** WHAT IS BEING ASKED **
If a line in the listing below includes the word "CENTRE", pick it out.

** SUPPLIED RECORDS follows **

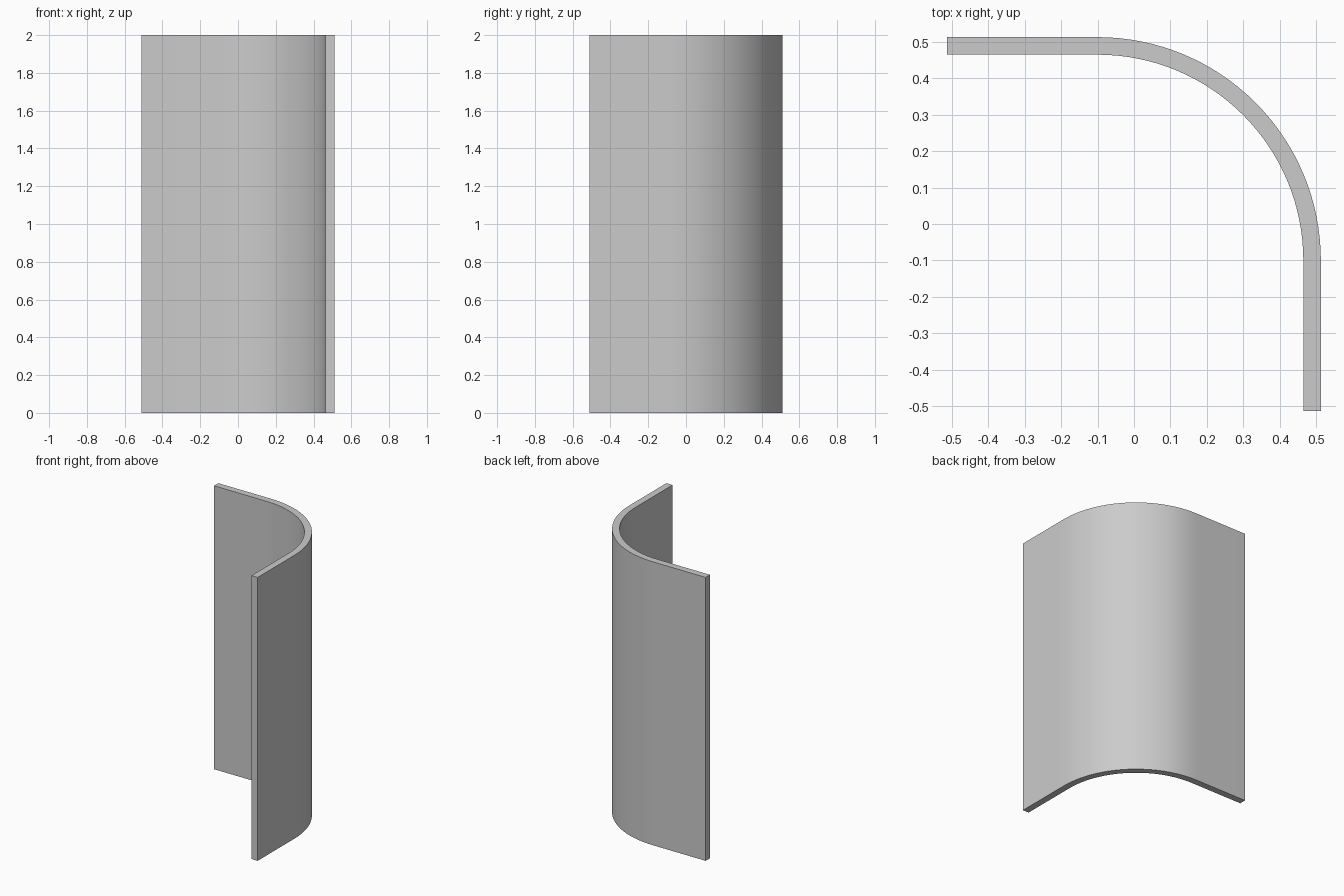
import bpy, bmesh, math

if "Cube" in bpy.data.objects:
    bpy.data.objects.remove(bpy.data.objects["Cube"])

HALF, THICK, HEIGHT = 0.512, 0.048, 2.0
CENTRE = -0.1          # bend centre on both x and y
SEGMENTS = 32


def bend(offset):
    """Straight leg, quarter-circle bend, straight leg, at a given outer offset."""
    r = offset - CENTRE
    angles = [math.pi / 2 * (1 - i / SEGMENTS) for i in range(SEGMENTS + 1)]
    arc = [(CENTRE + r * math.cos(a), CENTRE + r * math.sin(a)) for a in angles]
    return [(-HALF, offset)] + arc + [(offset, -HALF)]


# Curved panel: strips between the outer and inner profiles, extruded upward
bm = bmesh.new()
outer = [bm.verts.new((x, y, 0)) for x, y in bend(HALF)]
inner = [bm.verts.new((x, y, 0)) for x, y in bend(HALF - THICK)]
base = [bm.faces.new((outer[i], outer[i + 1], inner[i + 1], inner[i]))
        for i in range(len(outer) - 1)]
top = bmesh.ops.extrude_face_region(bm, geom=base, use_keep_orig=True)["geom"]
bmesh.ops.translate(bm, vec=(0, 0, HEIGHT),
                    verts=[g for g in top if isinstance(g, bmesh.types.BMVert)])
bmesh.ops.recalc_face_normals(bm, faces=bm.faces)

mesh = bpy.data.meshes.new("curved_panel")
bm.to_mesh(mesh)
bm.free()
panel = bpy.data.objects.new("curved_panel", mesh)
bpy.context.collection.objects.link(panel)

# Smooth bend with crisp rims
bpy.context.view_layer.objects.active = panel
panel.select_set(True)
bpy.ops.object.shade_smooth_by_angle(angle=math.radians(30))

** End of SUPPLIED RECORDS **

** EXERCISE RESULT **
CENTRE = -0.1          # bend centre on both x and y
    r = offset - CENTRE
    arc = [(CENTRE + r * math.cos(a), CENTRE + r * math.sin(a)) for a in angles]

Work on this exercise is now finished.